▶ EXTRACTED RECORDS

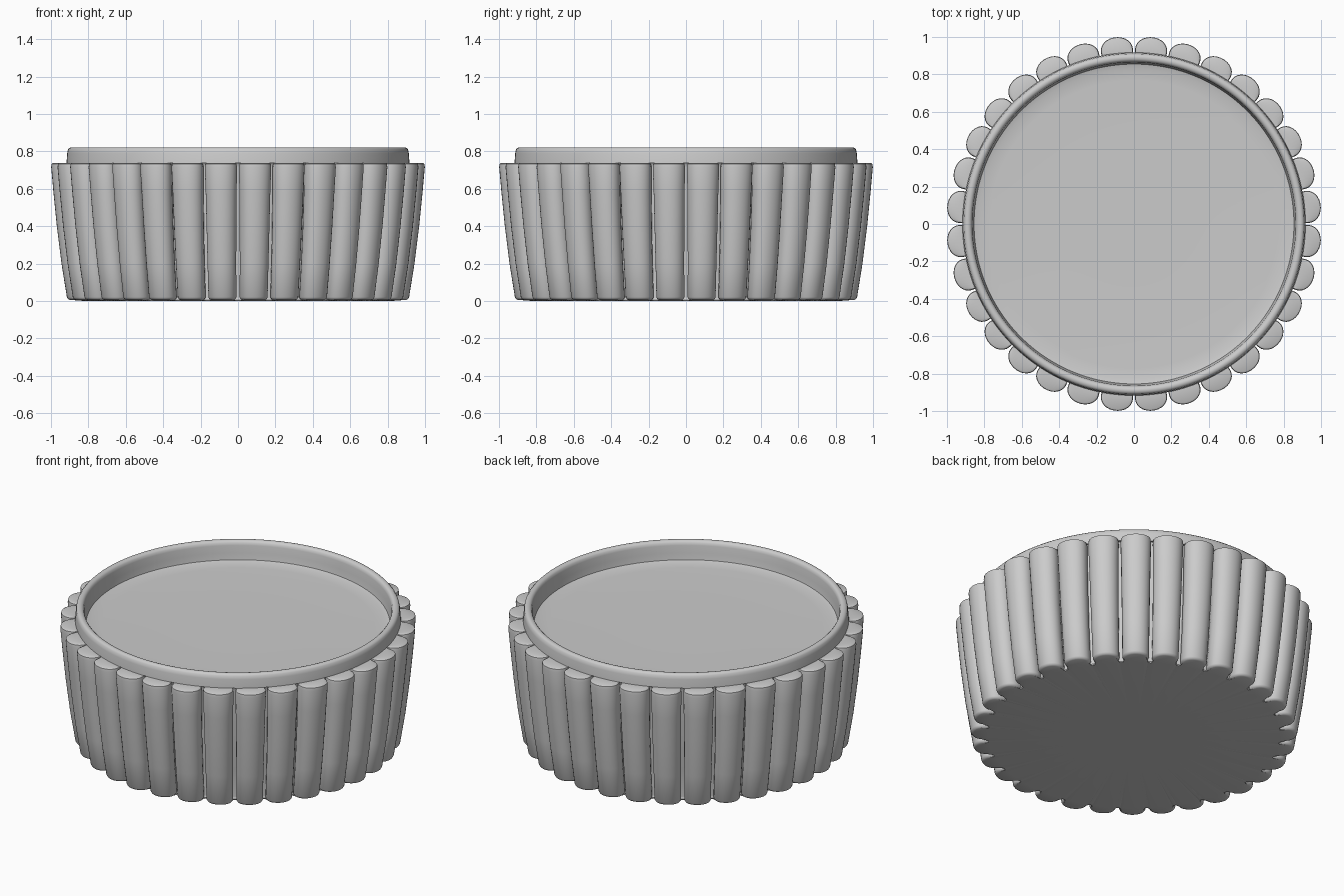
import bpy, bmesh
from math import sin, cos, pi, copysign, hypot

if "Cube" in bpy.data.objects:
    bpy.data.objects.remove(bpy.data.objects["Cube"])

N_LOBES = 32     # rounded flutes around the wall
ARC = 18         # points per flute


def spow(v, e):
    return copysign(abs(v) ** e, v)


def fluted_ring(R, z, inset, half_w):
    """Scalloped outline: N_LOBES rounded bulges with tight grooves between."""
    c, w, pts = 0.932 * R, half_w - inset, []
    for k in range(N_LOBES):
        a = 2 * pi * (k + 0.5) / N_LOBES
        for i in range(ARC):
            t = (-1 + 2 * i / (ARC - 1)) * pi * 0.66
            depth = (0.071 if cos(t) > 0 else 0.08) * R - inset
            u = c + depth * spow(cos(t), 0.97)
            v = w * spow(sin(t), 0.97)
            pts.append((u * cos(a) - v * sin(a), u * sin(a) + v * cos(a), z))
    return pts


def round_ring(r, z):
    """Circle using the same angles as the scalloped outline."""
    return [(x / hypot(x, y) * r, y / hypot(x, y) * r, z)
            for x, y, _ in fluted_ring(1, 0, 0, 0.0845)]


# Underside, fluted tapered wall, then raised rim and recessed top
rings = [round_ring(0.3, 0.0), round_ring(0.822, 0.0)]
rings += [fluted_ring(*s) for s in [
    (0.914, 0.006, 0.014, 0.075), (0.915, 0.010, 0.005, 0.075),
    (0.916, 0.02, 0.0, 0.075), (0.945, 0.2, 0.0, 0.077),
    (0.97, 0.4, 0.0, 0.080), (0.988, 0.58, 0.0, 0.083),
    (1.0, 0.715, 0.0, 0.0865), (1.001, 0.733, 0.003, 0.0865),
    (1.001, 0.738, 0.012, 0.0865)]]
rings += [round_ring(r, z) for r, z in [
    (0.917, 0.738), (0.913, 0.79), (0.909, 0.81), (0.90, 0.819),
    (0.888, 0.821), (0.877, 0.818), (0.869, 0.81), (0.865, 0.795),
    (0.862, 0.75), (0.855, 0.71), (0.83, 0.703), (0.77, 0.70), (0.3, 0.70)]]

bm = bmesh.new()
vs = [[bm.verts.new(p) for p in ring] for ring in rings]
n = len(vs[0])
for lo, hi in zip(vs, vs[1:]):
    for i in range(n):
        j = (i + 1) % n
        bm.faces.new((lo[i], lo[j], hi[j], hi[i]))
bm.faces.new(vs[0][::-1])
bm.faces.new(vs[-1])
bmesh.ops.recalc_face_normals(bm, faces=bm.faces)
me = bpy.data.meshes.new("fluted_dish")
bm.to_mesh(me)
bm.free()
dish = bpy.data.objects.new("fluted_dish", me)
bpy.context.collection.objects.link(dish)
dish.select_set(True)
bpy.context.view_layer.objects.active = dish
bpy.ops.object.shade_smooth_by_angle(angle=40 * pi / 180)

▶ EXERCISE GOAL
Starting from the first line of the listing above, write out every line exactly through the one containing "bm = bmesh.new()", and drop the pictures.

▶ TASK OUTPUT
import bpy, bmesh
from math import sin, cos, pi, copysign, hypot

if "Cube" in bpy.data.objects:
    bpy.data.objects.remove(bpy.data.objects["Cube"])

N_LOBES = 32     # rounded flutes around the wall
ARC = 18         # points per flute


def spow(v, e):
    return copysign(abs(v) ** e, v)


def fluted_ring(R, z, inset, half_w):
    """Scalloped outline: N_LOBES rounded bulges with tight grooves between."""
    c, w, pts = 0.932 * R, half_w - inset, []
    for k in range(N_LOBES):
        a = 2 * pi * (k + 0.5) / N_LOBES
        for i in range(ARC):
            t = (-1 + 2 * i / (ARC - 1)) * pi * 0.66
            depth = (0.071 if cos(t) > 0 else 0.08) * R - inset
            u = c + depth * spow(cos(t), 0.97)
            v = w * spow(sin(t), 0.97)
            pts.append((u * cos(a) - v * sin(a), u * sin(a) + v * cos(a), z))
    return pts


def round_ring(r, z):
    """Circle using the same angles as the scalloped outline."""
    return [(x / hypot(x, y) * r, y / hypot(x, y) * r, z)
            for x, y, _ in fluted_ring(1, 0, 0, 0.0845)]


# Underside, fluted tapered wall, then raised rim and recessed top
rings = [round_ring(0.3, 0.0), round_ring(0.822, 0.0)]
rings += [fluted_ring(*s) for s in [
    (0.914, 0.006, 0.014, 0.075), (0.915, 0.010, 0.005, 0.075),
    (0.916, 0.02, 0.0, 0.075), (0.945, 0.2, 0.0, 0.077),
    (0.97, 0.4, 0.0, 0.080), (0.988, 0.58, 0.0, 0.083),
    (1.0, 0.715, 0.0, 0.0865), (1.001, 0.733, 0.003, 0.0865),
    (1.001, 0.738, 0.012, 0.0865)]]
rings += [round_ring(r, z) for r, z in [
    (0.917, 0.738), (0.913, 0.79), (0.909, 0.81), (0.90, 0.819),
    (0.888, 0.821), (0.877, 0.818), (0.869, 0.81), (0.865, 0.795),
    (0.862, 0.75), (0.855, 0.71), (0.83, 0.703), (0.77, 0.70), (0.3, 0.70)]]

bm = bmesh.new()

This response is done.